*EXERCISE*: Repeat the records below word for word and omit each image.

•••••

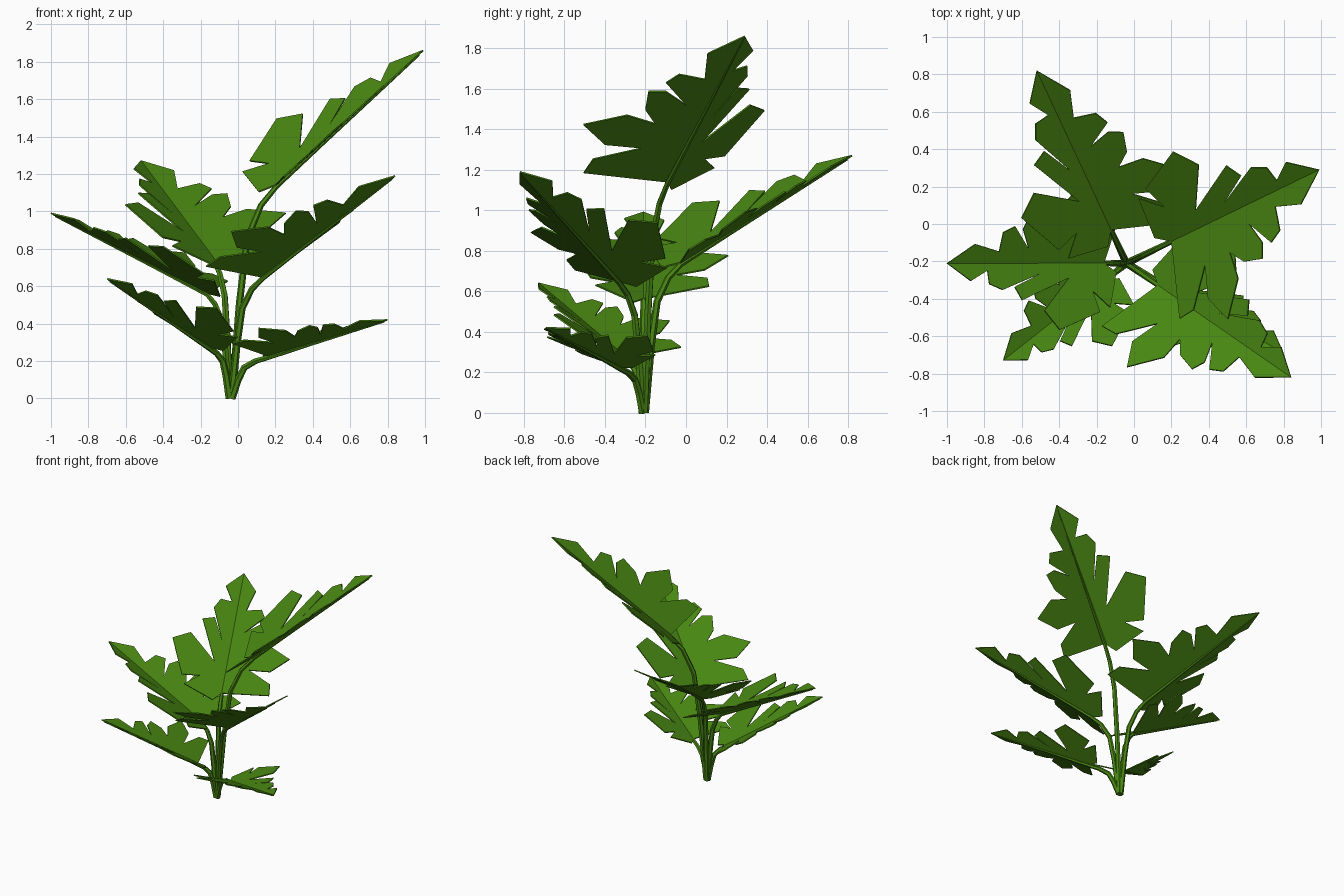
import bpy
import bmesh
from math import sin, cos, radians
from mathutils import Vector

cube = bpy.data.objects.get("Cube")
if cube:
    bpy.data.objects.remove(cube, do_unlink=True)

green = bpy.data.materials.new("leaf_green")
green.use_nodes = True
colour = (0.065, 0.24, 0.006, 1)
green.diffuse_color = colour
bsdf = green.node_tree.nodes["Principled BSDF"]
bsdf.inputs["Base Color"].default_value = colour
bsdf.inputs["Roughness"].default_value = 0.8

# Lobed outline of each half: distance along the midrib, distance out from it
LENGTH = 1.134
FOLD = radians(17.8)
RIGHT_HALF = [(-.08, .41), (.03, .4), (.19, .2), (.15, .38), (.25, .53), (.39, .35),
              (.38, .2), (.46, .28), (.59, .31), (.62, .23), (.56, .1), (.68, .25),
              (.76, .21), (.77, .08), (.95, .13)]
LEFT_HALF = [(-.08, .06), (0, .3), (.11, .19), (.08, .33), (.39, .45), (.48, .32),
             (.27, .1), (.63, .25), (.67, .16), (.47, .07), (.76, .18), (.85, .14),
             (.85, .05), (.98, .12)]
# Stem bend: share of the outward reach, share of the height
STEM_BEND = [(0, 0), (.17, .45), (.34, .75), (.65, .91), (1, 1)]
ROOT = Vector((-.04, -.21, 0))

# Leaf name, tip position, scale, upward pitch in degrees
LEAVES = [("top", (.99, .29, 1.86), 1, 39.4),
          ("back", (-.52, .82, 1.27), .95, 29.5),
          ("left_side", (-1, -.21, .99), .83, 27),
          ("front_upper", (.84, -.82, 1.19), .9, 32),
          ("front_corner", (-.7, -.73, .64), .7, 27.6),
          ("front_lower", (.8, -.69, .42), .67, 14.7)]


def make_leaf(name, base, along, side, up, scale):
    """Folded leaf blade: two lobed halves that share the midrib."""
    bm = bmesh.new()
    start = bm.verts.new(base)
    tip = bm.verts.new(base + along * LENGTH * scale)
    for outline, sign in ((RIGHT_HALF, 1), (LEFT_HALF, -1)):
        out = side * sign * cos(FOLD) + up * sin(FOLD)
        rim = [bm.verts.new(base + (along * u + out * v) * scale) for u, v in outline]
        loop = [start] + rim + [tip]
        if sign > 0:
            loop.reverse()
        bm.faces.new(loop[::-1])
    bmesh.ops.recalc_face_normals(bm, faces=bm.faces)
    bmesh.ops.triangulate(bm, faces=bm.faces)
    mesh = bpy.data.meshes.new(name)
    bm.to_mesh(mesh)
    bm.free()
    mesh.materials.append(green)
    leaf = bpy.data.objects.new(name, mesh)
    bpy.context.collection.objects.link(leaf)
    solid = leaf.modifiers.new("thickness", "SOLIDIFY")
    solid.thickness = 0.008
    solid.offset = 0


def make_stem(name, points):
    """Tapered low-sided tube through (position, radius) points."""
    curve = bpy.data.curves.new(name, "CURVE")
    curve.dimensions = "3D"
    curve.bevel_depth = 1
    curve.bevel_resolution = 1
    curve.use_fill_caps = True
    spline = curve.splines.new("POLY")
    spline.points.add(len(points) - 1)
    for point, (position, radius) in zip(spline.points, points):
        point.co = (*position, 1)
        point.radius = radius
    curve.materials.append(green)
    stem = bpy.data.objects.new(name, curve)
    bpy.context.collection.objects.link(stem)
    bpy.ops.object.select_all(action="DESELECT")
    stem.select_set(True)
    bpy.context.view_layer.objects.active = stem
    bpy.ops.object.convert(target="MESH")
    for poly in bpy.context.object.data.polygons:
        poly.use_smooth = False


for name, tip, scale, pitch in LEAVES:
    tip = Vector(tip)
    heading = (tip - ROOT)
    heading.z = 0
    heading.normalize()
    angle = radians(pitch)
    along = heading * cos(angle) + Vector((0, 0, sin(angle)))
    side = Vector((heading.y, -heading.x, 0))
    up = side.cross(along)
    base = tip - along * LENGTH * scale
    make_leaf(name + "_leaf", base, along, side, up, scale)

    # Stem rises from the root, bends outward and runs on as the midrib
    foot = ROOT + heading * 0.008
    reach = base - up * 0.008 - foot
    path = [(foot + Vector((reach.x * h, reach.y * h, reach.z * z)), 0.02 - 0.006 * h)
            for h, z in STEM_BEND]
    path += [(base + along * LENGTH * scale * t - up * 0.006, 0.012 * (1 - t) + 0.002)
             for t in (.3, .65, .97)]
    make_stem(name + "_stem", path)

•••••

*EXERCISE RESPONSE*:
import bpy
import bmesh
from math import sin, cos, radians
from mathutils import Vector

cube = bpy.data.objects.get("Cube")
if cube:
    bpy.data.objects.remove(cube, do_unlink=True)

green = bpy.data.materials.new("leaf_green")
green.use_nodes = True
colour = (0.065, 0.24, 0.006, 1)
green.diffuse_color = colour
bsdf = green.node_tree.nodes["Principled BSDF"]
bsdf.inputs["Base Color"].default_value = colour
bsdf.inputs["Roughness"].default_value = 0.8

# Lobed outline of each half: distance along the midrib, distance out from it
LENGTH = 1.134
FOLD = radians(17.8)
RIGHT_HALF = [(-.08, .41), (.03, .4), (.19, .2), (.15, .38), (.25, .53), (.39, .35),
              (.38, .2), (.46, .28), (.59, .31), (.62, .23), (.56, .1), (.68, .25),
              (.76, .21), (.77, .08), (.95, .13)]
LEFT_HALF = [(-.08, .06), (0, .3), (.11, .19), (.08, .33), (.39, .45), (.48, .32),
             (.27, .1), (.63, .25), (.67, .16), (.47, .07), (.76, .18), (.85, .14),
             (.85, .05), (.98, .12)]
# Stem bend: share of the outward reach, share of the height
STEM_BEND = [(0, 0), (.17, .45), (.34, .75), (.65, .91), (1, 1)]
ROOT = Vector((-.04, -.21, 0))

# Leaf name, tip position, scale, upward pitch in degrees
LEAVES = [("top", (.99, .29, 1.86), 1, 39.4),
          ("back", (-.52, .82, 1.27), .95, 29.5),
          ("left_side", (-1, -.21, .99), .83, 27),
          ("front_upper", (.84, -.82, 1.19), .9, 32),
          ("front_corner", (-.7, -.73, .64), .7, 27.6),
          ("front_lower", (.8, -.69, .42), .67, 14.7)]


def make_leaf(name, base, along, side, up, scale):
    """Folded leaf blade: two lobed halves that share the midrib."""
    bm = bmesh.new()
    start = bm.verts.new(base)
    tip = bm.verts.new(base + along * LENGTH * scale)
    for outline, sign in ((RIGHT_HALF, 1), (LEFT_HALF, -1)):
        out = side * sign * cos(FOLD) + up * sin(FOLD)
        rim = [bm.verts.new(base + (along * u + out * v) * scale) for u, v in outline]
        loop = [start] + rim + [tip]
        if sign > 0:
            loop.reverse()
        bm.faces.new(loop[::-1])
    bmesh.ops.recalc_face_normals(bm, faces=bm.faces)
    bmesh.ops.triangulate(bm, faces=bm.faces)
    mesh = bpy.data.meshes.new(name)
    bm.to_mesh(mesh)
    bm.free()
    mesh.materials.append(green)
    leaf = bpy.data.objects.new(name, mesh)
    bpy.context.collection.objects.link(leaf)
    solid = leaf.modifiers.new("thickness", "SOLIDIFY")
    solid.thickness = 0.008
    solid.offset = 0


def make_stem(name, points):
    """Tapered low-sided tube through (position, radius) points."""
    curve = bpy.data.curves.new(name, "CURVE")
    curve.dimensions = "3D"
    curve.bevel_depth = 1
    curve.bevel_resolution = 1
    curve.use_fill_caps = True
    spline = curve.splines.new("POLY")
    spline.points.add(len(points) - 1)
    for point, (position, radius) in zip(spline.points, points):
        point.co = (*position, 1)
        point.radius = radius
    curve.materials.append(green)
    stem = bpy.data.objects.new(name, curve)
    bpy.context.collection.objects.link(stem)
    bpy.ops.object.select_all(action="DESELECT")
    stem.select_set(True)
    bpy.context.view_layer.objects.active = stem
    bpy.ops.object.convert(target="MESH")
    for poly in bpy.context.object.data.polygons:
        poly.use_smooth = False


for name, tip, scale, pitch in LEAVES:
    tip = Vector(tip)
    heading = (tip - ROOT)
    heading.z = 0
    heading.normalize()
    angle = radians(pitch)
    along = heading * cos(angle) + Vector((0, 0, sin(angle)))
    side = Vector((heading.y, -heading.x, 0))
    up = side.cross(along)
    base = tip - along * LENGTH * scale
    make_leaf(name + "_leaf", base, along, side, up, scale)

    # Stem rises from the root, bends outward and runs on as the midrib
    foot = ROOT + heading * 0.008
    reach = base - up * 0.008 - foot
    path = [(foot + Vector((reach.x * h, reach.y * h, reach.z * z)), 0.02 - 0.006 * h)
            for h, z in STEM_BEND]
    path += [(base + along * LENGTH * scale * t - up * 0.006, 0.012 * (1 - t) + 0.002)
             for t in (.3, .65, .97)]
    make_stem(name + "_stem", path)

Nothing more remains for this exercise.